WORK TO BE COMPLETED – Copy out all lines in the material below that contain the string "slider".

▼

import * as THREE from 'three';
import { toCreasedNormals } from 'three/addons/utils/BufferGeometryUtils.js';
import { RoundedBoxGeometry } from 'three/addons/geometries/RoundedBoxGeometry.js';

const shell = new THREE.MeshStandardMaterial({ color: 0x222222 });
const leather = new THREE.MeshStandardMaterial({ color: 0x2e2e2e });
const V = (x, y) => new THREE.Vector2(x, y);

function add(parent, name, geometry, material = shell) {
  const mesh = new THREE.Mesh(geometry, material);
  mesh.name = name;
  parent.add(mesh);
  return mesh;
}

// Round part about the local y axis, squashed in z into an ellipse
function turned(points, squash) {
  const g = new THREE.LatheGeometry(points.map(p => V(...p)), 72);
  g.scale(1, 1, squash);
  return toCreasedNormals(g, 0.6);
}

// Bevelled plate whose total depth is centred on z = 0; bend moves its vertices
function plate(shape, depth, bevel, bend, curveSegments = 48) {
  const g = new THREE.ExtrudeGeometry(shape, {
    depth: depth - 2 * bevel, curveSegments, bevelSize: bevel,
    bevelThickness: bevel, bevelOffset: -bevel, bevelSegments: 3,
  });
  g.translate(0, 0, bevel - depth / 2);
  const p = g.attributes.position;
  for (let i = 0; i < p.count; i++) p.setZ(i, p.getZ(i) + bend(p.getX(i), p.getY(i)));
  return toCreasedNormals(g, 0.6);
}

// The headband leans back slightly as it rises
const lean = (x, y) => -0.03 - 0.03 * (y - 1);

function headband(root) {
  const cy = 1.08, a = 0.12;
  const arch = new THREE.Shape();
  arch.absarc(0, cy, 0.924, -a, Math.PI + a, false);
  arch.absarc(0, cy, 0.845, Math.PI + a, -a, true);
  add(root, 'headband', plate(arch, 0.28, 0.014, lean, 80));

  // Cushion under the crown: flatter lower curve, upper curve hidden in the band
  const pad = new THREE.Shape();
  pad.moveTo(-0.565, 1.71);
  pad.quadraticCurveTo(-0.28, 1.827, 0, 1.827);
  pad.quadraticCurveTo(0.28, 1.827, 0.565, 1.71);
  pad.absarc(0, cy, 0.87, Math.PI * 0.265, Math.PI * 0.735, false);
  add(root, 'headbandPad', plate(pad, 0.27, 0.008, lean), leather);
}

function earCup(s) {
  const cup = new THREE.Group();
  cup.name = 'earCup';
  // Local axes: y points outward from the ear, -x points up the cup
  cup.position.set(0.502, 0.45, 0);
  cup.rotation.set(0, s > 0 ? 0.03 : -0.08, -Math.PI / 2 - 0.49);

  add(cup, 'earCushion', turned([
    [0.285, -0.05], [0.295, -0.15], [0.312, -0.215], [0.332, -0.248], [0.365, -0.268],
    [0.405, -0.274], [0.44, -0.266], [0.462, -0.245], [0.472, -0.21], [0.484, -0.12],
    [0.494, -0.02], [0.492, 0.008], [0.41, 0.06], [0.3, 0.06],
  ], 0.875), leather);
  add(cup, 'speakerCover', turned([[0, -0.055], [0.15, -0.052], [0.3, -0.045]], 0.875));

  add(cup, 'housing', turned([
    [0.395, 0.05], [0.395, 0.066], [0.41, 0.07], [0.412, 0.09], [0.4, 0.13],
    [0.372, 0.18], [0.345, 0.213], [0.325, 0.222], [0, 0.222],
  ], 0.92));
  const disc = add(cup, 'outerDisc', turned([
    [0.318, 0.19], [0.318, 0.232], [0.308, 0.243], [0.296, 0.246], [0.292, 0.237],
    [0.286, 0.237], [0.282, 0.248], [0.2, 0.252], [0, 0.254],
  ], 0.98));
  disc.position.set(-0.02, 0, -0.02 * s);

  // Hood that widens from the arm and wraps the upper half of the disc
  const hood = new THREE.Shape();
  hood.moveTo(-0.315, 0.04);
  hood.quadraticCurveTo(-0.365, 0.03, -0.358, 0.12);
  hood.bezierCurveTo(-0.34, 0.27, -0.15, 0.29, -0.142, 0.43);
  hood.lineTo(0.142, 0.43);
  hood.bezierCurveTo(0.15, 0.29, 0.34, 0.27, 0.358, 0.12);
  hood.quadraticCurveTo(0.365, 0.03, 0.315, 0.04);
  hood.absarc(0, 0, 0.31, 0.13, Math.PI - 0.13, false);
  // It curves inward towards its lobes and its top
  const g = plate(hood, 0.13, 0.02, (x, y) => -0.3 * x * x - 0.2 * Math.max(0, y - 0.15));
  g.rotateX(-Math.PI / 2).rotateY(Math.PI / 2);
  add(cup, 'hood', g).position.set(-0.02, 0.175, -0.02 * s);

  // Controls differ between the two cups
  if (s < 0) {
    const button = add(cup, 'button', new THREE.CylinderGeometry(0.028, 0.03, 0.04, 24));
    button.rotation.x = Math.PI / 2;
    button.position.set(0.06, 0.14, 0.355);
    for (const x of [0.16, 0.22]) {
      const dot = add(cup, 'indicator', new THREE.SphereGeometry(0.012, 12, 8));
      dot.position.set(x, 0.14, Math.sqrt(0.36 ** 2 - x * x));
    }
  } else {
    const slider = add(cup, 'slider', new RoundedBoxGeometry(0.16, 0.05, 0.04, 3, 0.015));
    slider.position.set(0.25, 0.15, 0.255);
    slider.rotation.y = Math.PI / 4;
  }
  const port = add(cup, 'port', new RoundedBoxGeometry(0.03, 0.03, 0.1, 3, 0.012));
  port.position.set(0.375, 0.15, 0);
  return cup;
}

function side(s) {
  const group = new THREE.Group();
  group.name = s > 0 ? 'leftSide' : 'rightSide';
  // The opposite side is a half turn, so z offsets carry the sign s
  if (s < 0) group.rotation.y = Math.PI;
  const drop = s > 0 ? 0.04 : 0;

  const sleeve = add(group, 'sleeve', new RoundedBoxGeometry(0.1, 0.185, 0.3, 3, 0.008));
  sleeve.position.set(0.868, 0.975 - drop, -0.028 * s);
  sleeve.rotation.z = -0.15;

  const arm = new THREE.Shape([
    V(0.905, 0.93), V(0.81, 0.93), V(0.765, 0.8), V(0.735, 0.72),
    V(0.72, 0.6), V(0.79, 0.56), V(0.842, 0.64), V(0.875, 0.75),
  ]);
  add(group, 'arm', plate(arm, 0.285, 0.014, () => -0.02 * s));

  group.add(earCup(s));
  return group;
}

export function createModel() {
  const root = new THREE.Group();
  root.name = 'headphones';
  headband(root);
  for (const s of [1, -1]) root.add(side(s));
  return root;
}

▲

OUTPUT FOR THIS EXERCISE –
    const slider = add(cup, 'slider', new RoundedBoxGeometry(0.16, 0.05, 0.04, 3, 0.015));
    slider.position.set(0.25, 0.15, 0.255);
    slider.rotation.y = Math.PI / 4;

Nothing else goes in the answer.